First, did you know Merriam-Webster added a whopping 535+ new words to their glossary’s digital dictionary? The article didn’t specify how many new words came to us due to the COVID-19 virus (the name comes from the abbreviated term COronaVIrus Disease -2019), but I bet it was something like 534. It seems like there’s a new one every day. For a second, the radar system in my right brain, supposedly the creative side, came to full attention. Why? Well, as a writer, I didn’t want to think there was a whole treasure chest of 535+ bright and shiny new words I could use in my descriptive fiction, and I didn’t even know they existed. To a true word nerd, that kind of stimulus could trigger a panic attack.
Listed were such jewels as community-spread, super-spreader, and social-distancing. What the heck? Those aren’t new words. Just last summer at our family reunion, about twenty aunts and grannies laid out a community spread of vittles eight picnic tables long. About an hour later, Cousin Chester, after gorging on barbequed ribs and pork steaks, five-alarm-fire-baked beans, and enough fruits, nuts, grains, and vegetables to feed a hog farm, announced he felt a super-spreader coming on, and we all social-distanced pert near a half mile away.
Second, this is some good stuff backed up by Harvard. You are going to be blown away. Writers, do you know how, with pretty much no effort or preparation, you can become a better writer, increase your productivity, work faster with fewer mistakes, and not work one minuscule harder? Are you ready???

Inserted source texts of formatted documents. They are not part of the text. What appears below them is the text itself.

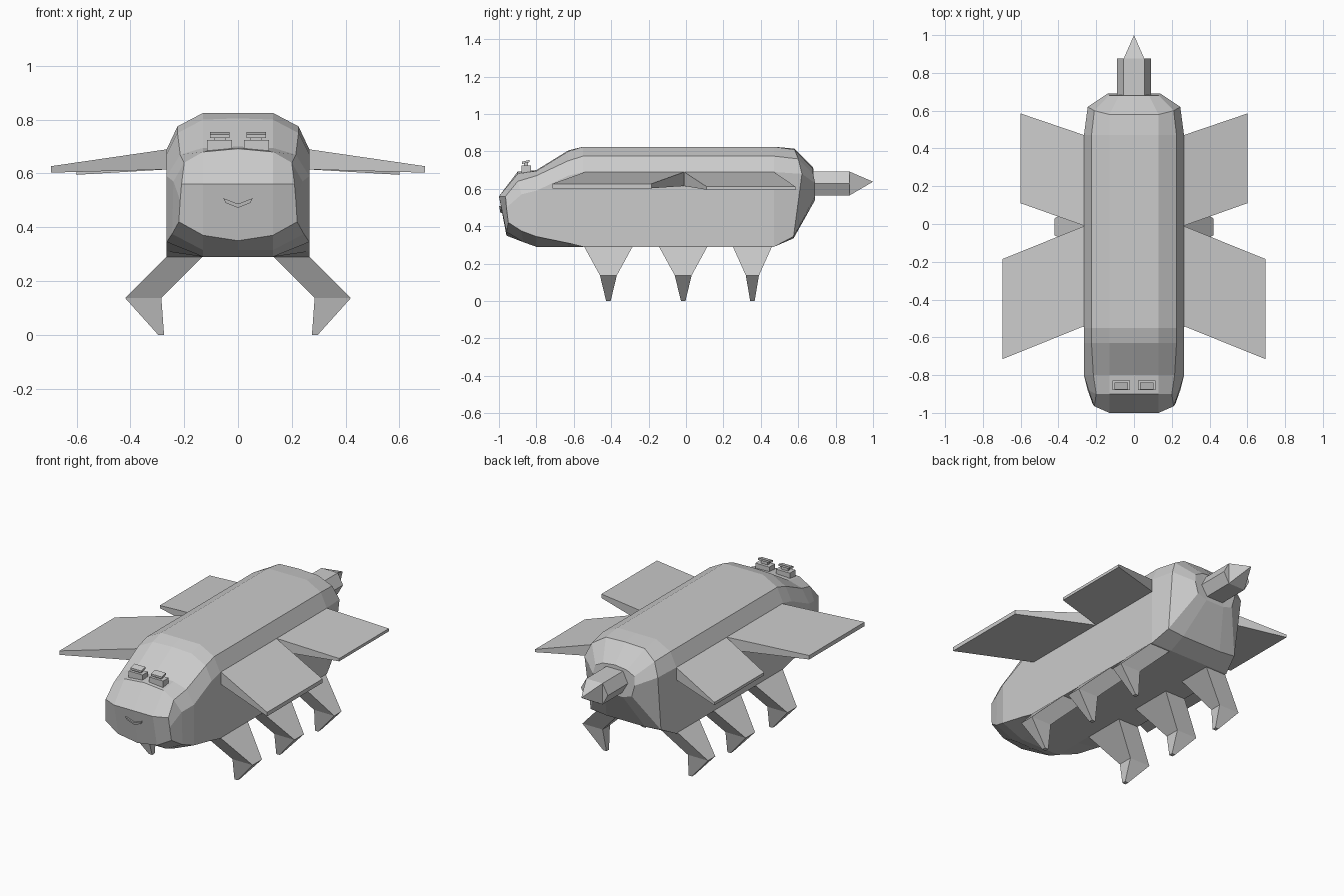
import bpy, bmesh
from mathutils import Vector

if "Cube" in bpy.data.objects:
    bpy.data.objects.remove(bpy.data.objects["Cube"])

grey = bpy.data.materials.new("light grey")
grey.diffuse_color = (0.6, 0.6, 0.6, 1)
grey.use_nodes = True
grey.node_tree.nodes["Principled BSDF"].inputs["Base Color"].default_value = grey.diffuse_color


def finish(name, bm):
    bmesh.ops.remove_doubles(bm, verts=bm.verts, dist=1e-5)
    bmesh.ops.recalc_face_normals(bm, faces=bm.faces)
    me = bpy.data.meshes.new(name)
    bm.to_mesh(me)
    bm.free()
    me.materials.append(grey)
    ob = bpy.data.objects.new(name, me)
    bpy.context.collection.objects.link(ob)
    return ob


def mirror(ob):
    m = ob.modifiers.new("mirror", 'MIRROR')
    m.use_clip = True
    return ob


def loft(name, rings):
    """Closed rings of equal length, joined in order and capped."""
    bm = bmesh.new()
    vs = [[bm.verts.new(p) for p in r] for r in rings]
    n = len(vs[0])
    for a, b in zip(vs, vs[1:]):
        for i in range(n):
            j = (i + 1) % n
            bm.faces.new((a[i], a[j], b[j], b[i]))
    bm.faces.new(vs[0])
    bm.faces.new(vs[-1])
    return finish(name, bm)


def rect(x0, x1, y0, y1, z):
    return [(x0, y0, z), (x1, y0, z), (x1, y1, z), (x0, y1, z)]


# Hull: half cross-sections from nose to tail, top centre round to bottom centre
def full(y):
    return [(0, y, .825), (.13, y, .825), (.225, y, .775), (.265, y, .69),
            (.265, y, .29), (.13, y, .29), (0, y, .29)]


hull = [
    [(0, -1, .56), (.13, -1, .56), (.21, -.965, .56), (.215, -.96, .5),
     (.22, -.95, .42), (.13, -.96, .37), (0, -.96, .35)],
    [(0, -.9, .692), (.13, -.9, .68), (.2, -.9, .64), (.24, -.88, .57),
     (.245, -.88, .375), (.13, -.87, .315), (0, -.87, .315)],
    [(0, -.8, .70), (.13, -.8, .695), (.215, -.8, .67), (.265, -.8, .59),
     (.265, -.8, .345), (.13, -.8, .29), (0, -.8, .29)],
    [(0, -.63, .805), (.13, -.63, .80), (.225, -.63, .75), (.265, -.63, .67),
     (.265, -.63, .31), (.13, -.63, .29), (0, -.63, .29)],
    full(-.55), full(.47),
    [(0, .58, .815), (.13, .58, .81), (.21, .6, .76), (.245, .62, .68),
     (.235, .575, .345), (.13, .575, .335), (0, .575, .335)],
    [(0, .68, .715), (.08, .68, .705), (.13, .68, .68), (.14, .69, .63),
     (.12, .69, .56), (.06, .69, .54), (0, .69, .54)],
]
bm = bmesh.new()
vs = [[bm.verts.new(p) for p in r] for r in hull]
for a, b in zip(vs, vs[1:]):
    for i in range(6):
        bm.faces.new((a[i], a[i + 1], b[i + 1], b[i]))
for end in (vs[0], vs[-1]):
    bm.faces.new((end[0], end[1], end[5], end[6]))
    bm.faces.new(end[1:6])
mirror(finish("hull", bm))


# Wings: root section to thin swept tip
def wing(name, y0, y1, tip_x, t0, t1, tip_low, tip_high):
    def section(x, a, b, lo, hi):
        return [(x, a, lo), (x, b, lo), (x, b, hi), (x, a, hi)]
    mirror(loft(name, [section(.262, y0, y1, .615, .69),
                       section(tip_x, t0, t1, tip_low, tip_high)]))


wing("front_wings", -.54, -.01, .695, -.715, -.185, .603, .627)
wing("rear_wings", -.01, .47, .60, .11, .585, .595, .612)

# Legs: wide hip, knee pushed outward, pointed foot turned back in
for name, y, hip in (("front_legs", -.415, .13), ("middle_legs", -.015, .13),
                     ("rear_legs", .355, .105)):
    k = .045 if hip > .11 else .035
    mirror(loft(name, [rect(.13, .265, y - hip, y + hip, .292),
                       rect(.285, .42, y - k, y + k, .137),
                       rect(.275, .297, y - .012, y + .012, 0)]))

# Tail: hexagonal boom and pointed tip
def boom(y):
    return [(-.09, y, .628), (-.055, y, .692), (.055, y, .692),
            (.09, y, .628), (.055, y, .565), (-.055, y, .565)]


loft("tail_boom", [boom(.66), boom(.875)])
bm = bmesh.new()
base = [bm.verts.new(p) for p in ((-.055, .875, .565), (.055, .875, .565),
                                  (.055, .875, .692), (-.055, .875, .692))]
tip = bm.verts.new((0, 1, .638))
bm.faces.new(base)
for i in range(4):
    bm.faces.new((base[i], base[(i + 1) % 4], tip))
finish("tail_tip", bm)

# Eyes: low block, small pillar and a slightly tilted lid
mirror(loft("eye_blocks", [rect(.022, .115, -.88, -.828, .682),
                           rect(.022, .115, -.88, -.828, .724)]))
mirror(loft("eye_pillars", [rect(.045, .09, -.865, -.845, .72),
                            rect(.045, .09, -.865, -.845, .742)]))
lid = []
for lift in (0, .012):
    lid.append([(x, y, .733 + lift + (y + .875) * .25)
                for x, y, z in rect(.032, .104, -.877, -.838, 0)])
mirror(loft("eye_lids", lid))

# Mouth: thin bent plate on the nose
outline = [(0, .487), (.055, .508), (.045, .49), (0, .472)]
mirror(loft("mouth", [[(x, -.979 - (z - .45) * .2 - d, z) for x, z in outline]
                      for d in (0, .009)]))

The following highly technical, cost extreme maneuver was tested in blocks of offices throughout our country. What was it they did? Do you give? They opened the windows. I’m not jerking your chain. By allowing fresh air into closed-up offices, the employees experienced noted positive improvements in kidney function, a healthy circulation of blood and the proliferation of new blood cells, a more efficient breakdown of liver toxins, and improved digestion, metabolism, and elimination. A study measuring the impact of indoor air quality found both productivity and cognitive function were much higher in “green” buildings with access to fresh air.
I wonder how fresh air will affect the creativity of a writer working on a story. While COVID occasionally sequesters us in our homes, let's go outside on sunny days and catch some natural Vitamin D. Speaking of fresh air, could somebody open the window in Cousin Chester’s man cave?